Mr. Jackson: What can I say about Mr. Jackson that isn't obvious. He's a dog, a sweetheart, a loyal friend. I loved him even more than I loved George. It was worth reading this book just for sweet little Mr. Jackson. All this made his death infinitely more painful :'(

Sylvie's father was not in the story very much, but he was interesting. I like his sense of adventure, and I really liked his musical instrument creations. It was nice to have a classical musician for a character.

The Songman: The Songman was not a very interesting villain. He wanted his music to be heard all over the world, but he didn't want to do the work of trying to get it heard without hurting people. He had a soft spot for Sylvie, but was still more than willing to hurt her and those she cared about in order to get what he wanted. His identity wasn't much of a surprise.

The Woodpecker man was a weird character. He was the crony who carried out the main-villains desires. He was much more interesting then The Songman, but I don't remember him really having any actual motivations. He had a lot of potential, with his magic coming from music (the triangle can make music through rhythm, even if it is an unpitched instrument,) but without motivation, what was the point of having a unique villain, instead of a paper cutout like Crabbe or Goyle?

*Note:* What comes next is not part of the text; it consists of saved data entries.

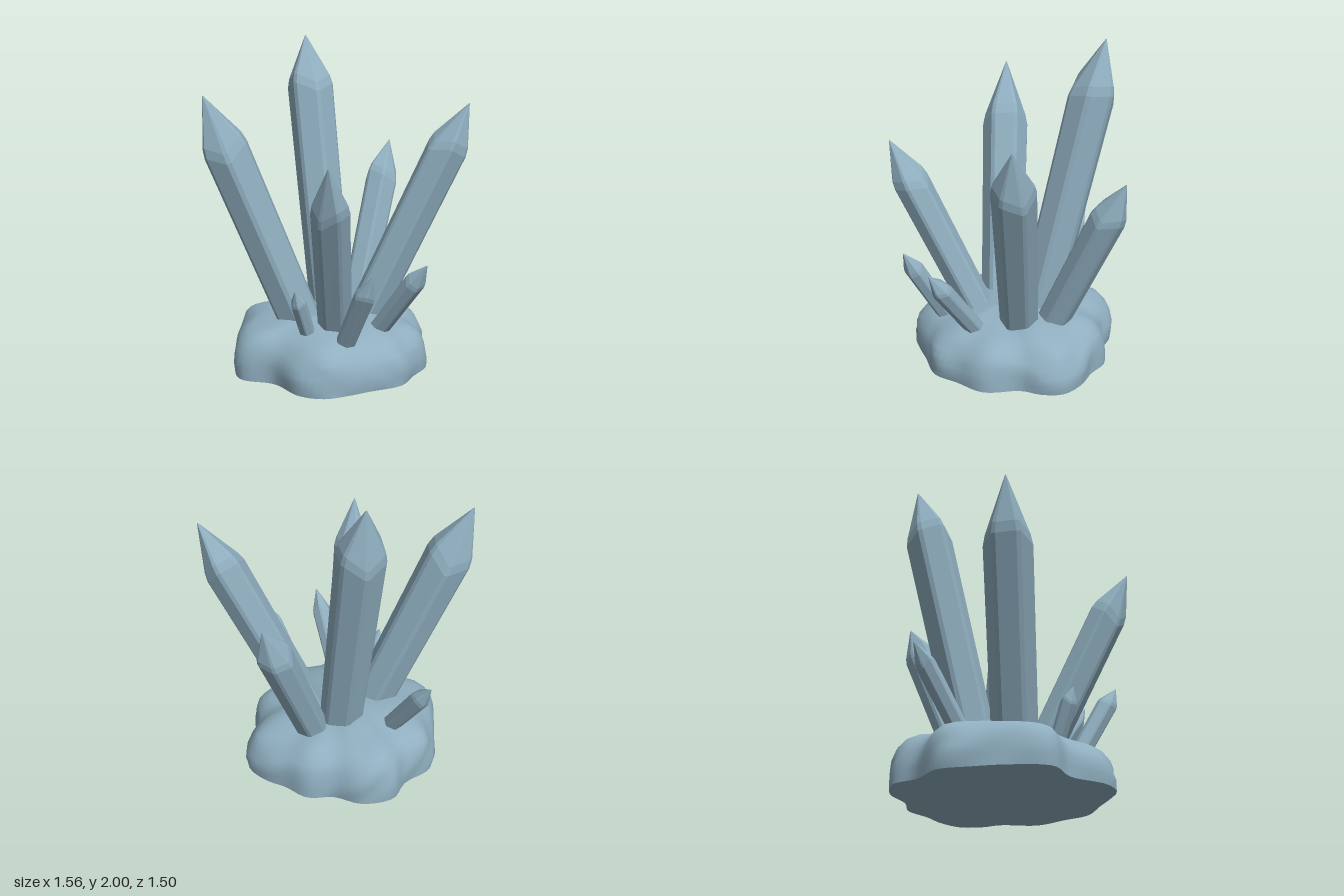
import * as THREE from 'three';

// Skin a stack of closed rings (each an array of Vector3, listed bottom to top)
function loft(rings) {
  const n = rings[0].length;
  const pos = [];
  const index = [];
  rings.forEach((ring) => ring.forEach((p) => pos.push(p.x, p.y, p.z)));
  for (let j = 0; j < rings.length - 1; j++) {
    for (let i = 0; i < n; i++) {
      const a = j * n + i;
      const b = j * n + ((i + 1) % n);
      index.push(a, b, b + n, a, b + n, a + n);
    }
  }
  // bottom cap; separate vertices keep the rim sharp
  const start = pos.length / 3;
  rings[0].forEach((p) => pos.push(p.x, p.y, p.z));
  pos.push(0, rings[0][0].y, 0);
  for (let i = 0; i < n; i++) index.push(start + n, start + ((i + 1) % n), start + i);
  const geo = new THREE.BufferGeometry();
  geo.setAttribute('position', new THREE.Float32BufferAttribute(pos, 3));
  geo.setIndex(index);
  geo.computeVertexNormals();
  return geo;
}

// Six-sided prism with narrow bevelled edges and a pointed end
function crystalGeometry(length, radius, tip, seed) {
  const bevel = 0.1;
  const ring = (y, r, jitter) => {
    const pts = [];
    for (let k = 0; k < 6; k++) {
      const dy = jitter * Math.sin(seed * 2.3 + k * 2.1);
      for (const s of [-1, 1]) {
        const a = (k * Math.PI) / 3 + s * bevel;
        pts.push(new THREE.Vector3(Math.sin(a) * r, y + dy, Math.cos(a) * r));
      }
    }
    return pts;
  };
  const shoulder = length - tip;
  const geo = loft([
    ring(-0.14, radius * 0.92, 0),
    ring(shoulder - tip * 0.06, radius, tip * 0.12),
    ring(shoulder + tip * 0.12, radius * 0.91, tip * 0.12),
    ring(length, 0.002, 0),
  ]).toNonIndexed();
  geo.computeVertexNormals();
  return geo;
}

// Lumpy rock: one outline, shrunk and raised ring by ring
function rockGeometry() {
  const outline = [
    [-0.315, -0.585], [-0.49, -0.49], [-0.53, -0.34], [-0.65, -0.18], [-0.64, 0.0],
    [-0.61, 0.2], [-0.52, 0.41], [-0.31, 0.45], [-0.13, 0.6], [0.02, 0.62],
    [0.15, 0.55], [0.26, 0.47], [0.43, 0.35], [0.48, 0.2], [0.545, 0.01],
    [0.47, -0.2], [0.48, -0.32], [0.44, -0.45], [0.31, -0.53], [0.17, -0.56],
    [0.02, -0.615], [-0.14, -0.57],
  ].map(([x, z]) => new THREE.Vector3(x, 0, z));
  const rim = new THREE.CatmullRomCurve3(outline, true).getSpacedPoints(88).slice(0, -1);
  const profile = [
    [1.02, 0.005], [1.025, 0.06], [1.015, 0.11], [0.995, 0.16], [0.96, 0.2], [0.9, 0.24],
    [0.82, 0.27], [0.72, 0.29], [0.58, 0.315], [0.42, 0.335], [0.26, 0.35], [0.12, 0.355],
    [0.001, 0.355],
  ];
  const rings = profile.map(([s, y], j) => rim.map((p) => {
    const lump = Math.sin(p.x * 13 + y * 17) * Math.sin(p.z * 11 - y * 13)
      + 0.5 * Math.sin(p.x * 23 - p.z * 19 + y * 31);
    const k = s * (1 + (j > 0 ? 0.015 * lump : 0));
    const x = p.x * k;
    const z = p.z * k;
    // the top falls away toward the right and a little toward the front
    const slope = 1 - 0.2 * x - 0.1 * z;
    const bump = y > 0.18 ? 0.01 * Math.sin(x * 14 + 1) * Math.cos(z * 13) : 0;
    return new THREE.Vector3(x, y * slope + bump, z);
  }));
  rings[0].forEach((p) => { p.y = 0; });
  return loft(rings);
}

export function createModel() {
  const model = new THREE.Group();
  model.name = 'crystalCluster';
  const stone = new THREE.MeshStandardMaterial({ color: 0x8faebf });
  stone.name = 'paleBlueStone';

  const rock = new THREE.Mesh(rockGeometry(), stone);
  rock.name = 'rockBase';
  model.add(rock);

  // name, root, tip, radius, length of the point, twist in degrees
  const crystals = [
    ['tallBackCrystal', [-0.085, 0.34, -0.18], [-0.3, 2.0, -0.51], 0.145, 0.32, 27],
    ['largeRightCrystal', [-0.238, 0.33, 0.115], [-0.775, 1.69, 0.235], 0.145, 0.35, 0],
    ['largeLeftCrystal', [0.175, 0.33, -0.108], [0.77, 1.62, -0.225], 0.128, 0.3, 0],
    ['frontCrystal', [0.015, 0.33, 0.232], [0.065, 1.375, 0.745], 0.112, 0.3, 0],
    ['rearCrystal', [0.075, 0.33, -0.32], [0.22, 1.295, -0.75], 0.107, 0.25, 0],
    ['smallRightCrystal', [-0.42, 0.33, -0.165], [-0.67, 0.765, -0.34], 0.06, 0.14, 0],
    ['smallLeftCrystal', [0.275, 0.28, 0.15], [0.575, 0.74, 0.33], 0.062, 0.15, 0],
    ['smallFrontCrystal', [0.1, 0.25, 0.39], [0.29, 0.73, 0.595], 0.062, 0.14, 0],
    ['tinyFrontCrystal', [-0.13, 0.28, 0.335], [-0.185, 0.58, 0.45], 0.048, 0.09, 0],
  ];
  const up = new THREE.Vector3(0, 1, 0);
  crystals.forEach(([name, root, tip, radius, point, twist], i) => {
    const from = new THREE.Vector3(...root);
    const axis = new THREE.Vector3(...tip).sub(from);
    const mesh = new THREE.Mesh(crystalGeometry(axis.length(), radius, point, i + 1), stone);
    // untwisted, two corners stand square to the lean
    const lean = Math.atan2(axis.x, axis.z);
    mesh.geometry.rotateY(lean + Math.PI / 2 + THREE.MathUtils.degToRad(twist));
    mesh.name = name;
    mesh.position.copy(from);
    mesh.quaternion.setFromUnitVectors(up, axis.normalize());
    model.add(mesh);
  });
  return model;
}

Sylvie's mother: Okay, I'm confused, was Sylvie's mother a selkie? Do selkies get sick if they stay on land too long? What was the purpose of having Sylvie's mother be alive, but barely in the story, and certainly not in the ending? Or what was the point of Sylvie thinking her mother was dead? If she'd known her mom was alive, but that she couldn't be with them because she'd get sick, wouldn't that have been a more interesting take on this common tale? I don't know if the author was trying to make Sylvie's mother being alive a twist, but I was not at all surprised by that so-called twist.

The story was decent, but if the author had addressed some of the plot-holes, unsurprising twists and character problems, the book could have been amazing.